• _What to work on_
Having found the line that holds "bpy.ops.object.select_all(action='DESELECT')", give that line and all lines after it again, word for word, through the end of the data below.

• _Plain-text document sources_
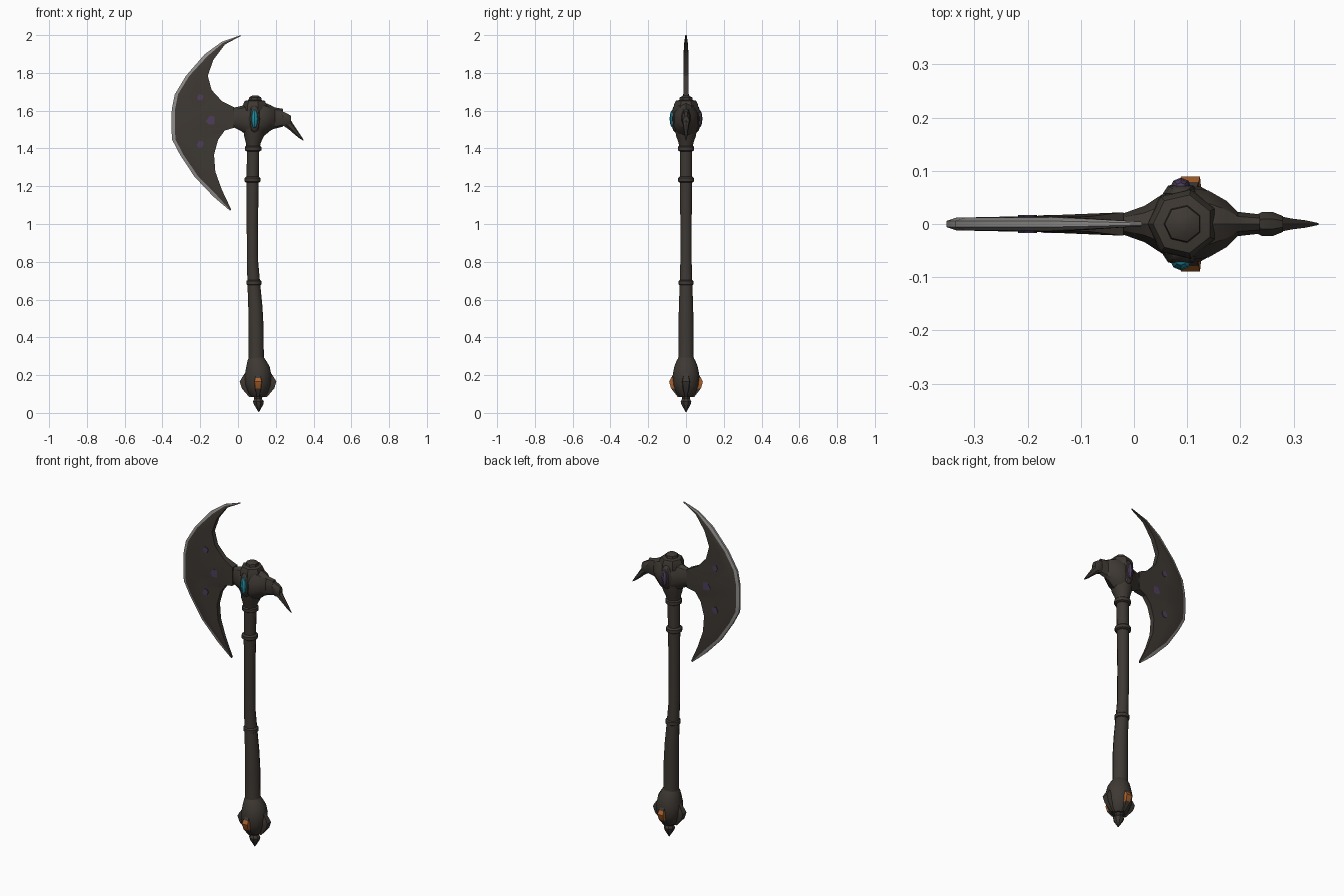
import bpy, bmesh, math
from mathutils import Matrix, Vector

cube = bpy.data.objects.get("Cube")
if cube:
    bpy.data.objects.remove(cube)


def material(name, rgb, rough=0.7):
    m = bpy.data.materials.new(name)
    m.use_nodes = True
    m.diffuse_color = (*rgb, 1)
    b = m.node_tree.nodes["Principled BSDF"]
    b.inputs["Base Color"].default_value = (*rgb, 1)
    b.inputs["Roughness"].default_value = rough
    return m


IRON = material("dark iron", (0.048, 0.040, 0.033))
STEEL = material("worn steel", (0.27, 0.26, 0.25))
VIOLET = material("dull violet", (0.075, 0.048, 0.105))
CYAN = material("cyan gem", (0.015, 0.27, 0.36))
ORANGE = material("orange gem", (0.40, 0.12, 0.025))
parts = []


def finish(name, bm, mats):
    bmesh.ops.recalc_face_normals(bm, faces=bm.faces)
    me = bpy.data.meshes.new(name)
    bm.to_mesh(me)
    bm.free()
    for m in mats:
        me.materials.append(m)
    ob = bpy.data.objects.new(name, me)
    bpy.context.collection.objects.link(ob)
    parts.append(ob)
    return ob


def loft(name, rings, mats=(IRON,), paint=None):
    """Skin closed rings; paint(row, column) gives a material index."""
    bm = bmesh.new()
    rows = [[bm.verts.new(p) for p in ring] for ring in rings]
    n = len(rows[0])
    for i, (a, b) in enumerate(zip(rows, rows[1:])):
        for j in range(n):
            k = (j + 1) % n
            f = bm.faces.new((a[j], a[k], b[k], b[j]))
            f.material_index = paint(i, j) if paint else 0
    bm.faces.new(rows[0])
    bm.faces.new(rows[-1])
    return finish(name, bm, mats)


def lathe(name, profile, sides):
    """Upright turned part from (z, radius, centre x)."""
    turn = [2 * math.pi * (k + 0.5) / sides for k in range(sides)]
    return loft(name, [[(cx + r * math.cos(t), r * math.sin(t), z) for t in turn]
                       for z, r, cx in profile])


def bar(name, sections, sides=10):
    """Part running along x from (x, low z, high z, half depth)."""
    turn = [2 * math.pi * (k + 0.5) / sides for k in range(sides)]
    return loft(name, [[(x, hy * math.cos(t), (lo + hi) / 2 + (hi - lo) / 2 * math.sin(t))
                        for t in turn] for x, lo, hi, hy in sections])


def pebble(name, centre, size, mat, seg=8, rings=6):
    bm = bmesh.new()
    m = Matrix.Translation(centre) @ Matrix.Diagonal((*size, 1))
    bmesh.ops.create_uvsphere(bm, u_segments=seg, v_segments=rings, radius=1, matrix=m)
    return finish(name, bm, (mat,))


# Crescent blade: cutting edge and inner edge, bottom to top
outer = [(-.042, 1.07), (-.13, 1.145), (-.23, 1.25), (-.307, 1.367), (-.348, 1.445),
         (-.352, 1.49), (-.352, 1.52), (-.352, 1.58), (-.35, 1.61), (-.335, 1.685),
         (-.275, 1.785), (-.175, 1.9), (-.085, 1.965), (.015, 2.0)]
inner = [(-.036, 1.077), (-.085, 1.18), (-.12, 1.277), (-.127, 1.367), (-.105, 1.447),
         (-.07, 1.495), (-.02, 1.51), (-.02, 1.617), (-.085, 1.65), (-.14, 1.71),
         (-.16, 1.785), (-.13, 1.87), (-.07, 1.95), (.012, 1.994)]
rings = []
for i, (o, n) in enumerate(zip(outer, inner)):
    o, n = Vector(o), Vector(n)
    edge = o.lerp(n, min(0.4, 0.018 / (n - o).length))
    thin = (0.3, 0.7, 1)[min(i, len(outer) - 1 - i, 2)]
    neck = 0.022 if n.x > -.03 and 3 < i < 10 else 0.014 * thin
    half = [(o, .006 * thin), (edge, .012 * thin), (o.lerp(n, 0.5), .014 * thin), (n, neck)]
    rings.append([(p.x, -t, p.y) for p, t in half] + [(p.x, t, p.y) for p, t in half[::-1]])
loft("crescent_blade", rings, (IRON, STEEL), lambda i, j: int(j in (0, 6, 7)))

# Violet inlays on both blade faces
for label, x, z, w, h in (("upper", -.2, 1.67, .017, .017), ("middle", -.137, 1.548, .033, .024),
                          ("lower", -.2, 1.422, .018, .02)):
    for side, s in (("front", -1), ("back", 1)):
        shape = [(-1, -.2), (-.5, -.9), (.5, -.8), (1, .1), (.7, .8), (-.4, 1)]
        loft(f"{label}_{side}_inlay", [[(x + w * a, s * y, z + h * b) for a, b in shape]
                                       for y in (.012, .017)], (VIOLET,))

# Head: socket joining blade and beak, with a cap on top
bar("head_socket", [(-.06, 1.525, 1.607, .012), (-.02, 1.51, 1.617, .021), (.02, 1.49, 1.625, .036),
                    (.055, 1.46, 1.642, .06), (.10, 1.45, 1.65, .072), (.14, 1.468, 1.643, .066),
                    (.175, 1.497, 1.628, .045), (.195, 1.505, 1.617, .024), (.237, 1.515, 1.61, .019)])
bar("beak_knuckle", [(.228, 1.525, 1.60, .018), (.24, 1.515, 1.597, .024), (.262, 1.512, 1.587, .024),
                     (.28, 1.515, 1.575, .016)], 8)
bar("beak_spike", [(.24, 1.52, 1.575, .018), (.27, 1.50, 1.565, .018), (.295, 1.478, 1.525, .012),
                   (.322, 1.456, 1.485, .008), (.347, 1.44, 1.446, .002)], 6)
lathe("head_cap", [(1.60, .068, .092), (1.63, .066, .092), (1.652, .056, .092), (1.656, .036, .092),
                   (1.67, .034, .092), (1.68, .016, .092)], 7)

# Oval gems in dark settings, front and back
for side, s, mat in (("front", -1, CYAN), ("back", 1, VIOLET)):
    pebble(f"{side}_gem_setting", (.088, s * .057, 1.557), (.034, .021, .072), IRON)
    pebble(f"{side}_gem", (.088, s * .068, 1.557), (.02, .019, .05), mat)

# Shaft with its collar and rings
lathe("shaft", [(.25, .045, .10), (.3, .042, .096), (.45, .042, .095), (.56, .039, .092),
                (.68, .035, .084), (.8, .031, .077), (1.0, .031, .076), (1.2, .033, .077),
                (1.4, .034, .08), (1.5, .034, .085)], 12)
lathe("head_collar", [(1.40, .036, .08), (1.43, .041, .081), (1.465, .054, .085), (1.52, .062, .09)], 12)
for name, z, r, cx in (("upper_ring", 1.4, .045, .08), ("grip_ring", 1.235, .044, .077),
                       ("lower_ring", .69, .041, .084)):
    lathe(name, [(z - .016, r - .01, cx), (z - .01, r, cx), (z + .008, r, cx), (z + .016, r - .01, cx)], 12)

# Pommel with a pointed tip
PX = .106
lathe("pommel", [(.295, .04, .098), (.275, .052, .10), (.245, .064, PX), (.20, .073, PX),
                 (.15, .07, PX), (.105, .052, PX), (.085, .034, PX)], 12)
lathe("pommel_tip", [(.095, .028, PX), (.075, .022, PX), (.06, .031, .108), (.045, .027, .109),
                     (.005, .002, .11)], 8)

# Four pommel claws; the front and back ones carry an orange stone
claw = [(.215, .066, .012), (.185, .086, .021), (.165, .097, .024), (.13, .086, .02), (.085, .048, .008)]
for k, side in enumerate(("left", "back", "right", "front")):
    out = Vector((math.cos(k * math.pi / 2), math.sin(k * math.pi / 2), 0))
    across = Vector((-out.y, out.x, 0))
    reach = 1 if k % 2 == 0 else 0.92
    rings = []
    for z, r, w in claw:
        base = Vector((PX, 0, z))
        rings.append([base + out * .03 - across * w, base + out * (r * reach) - across * w * .75,
                      base + out * (r * reach) + across * w * .75, base + out * .03 + across * w])
    stone = k % 2 == 1
    loft(f"{side}_claw", rings, (IRON, ORANGE),
         lambda i, j, stone=stone: int(stone and i in (1, 2) and j < 3))

# Soft shading that keeps hard edges
bpy.ops.object.select_all(action='DESELECT')
for ob in parts:
    ob.select_set(True)
bpy.context.view_layer.objects.active = parts[0]
bpy.ops.object.shade_smooth_by_angle(angle=math.radians(32))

• _Expected answer_
bpy.ops.object.select_all(action='DESELECT')
for ob in parts:
    ob.select_set(True)
bpy.context.view_layer.objects.active = parts[0]
bpy.ops.object.shade_smooth_by_angle(angle=math.radians(32))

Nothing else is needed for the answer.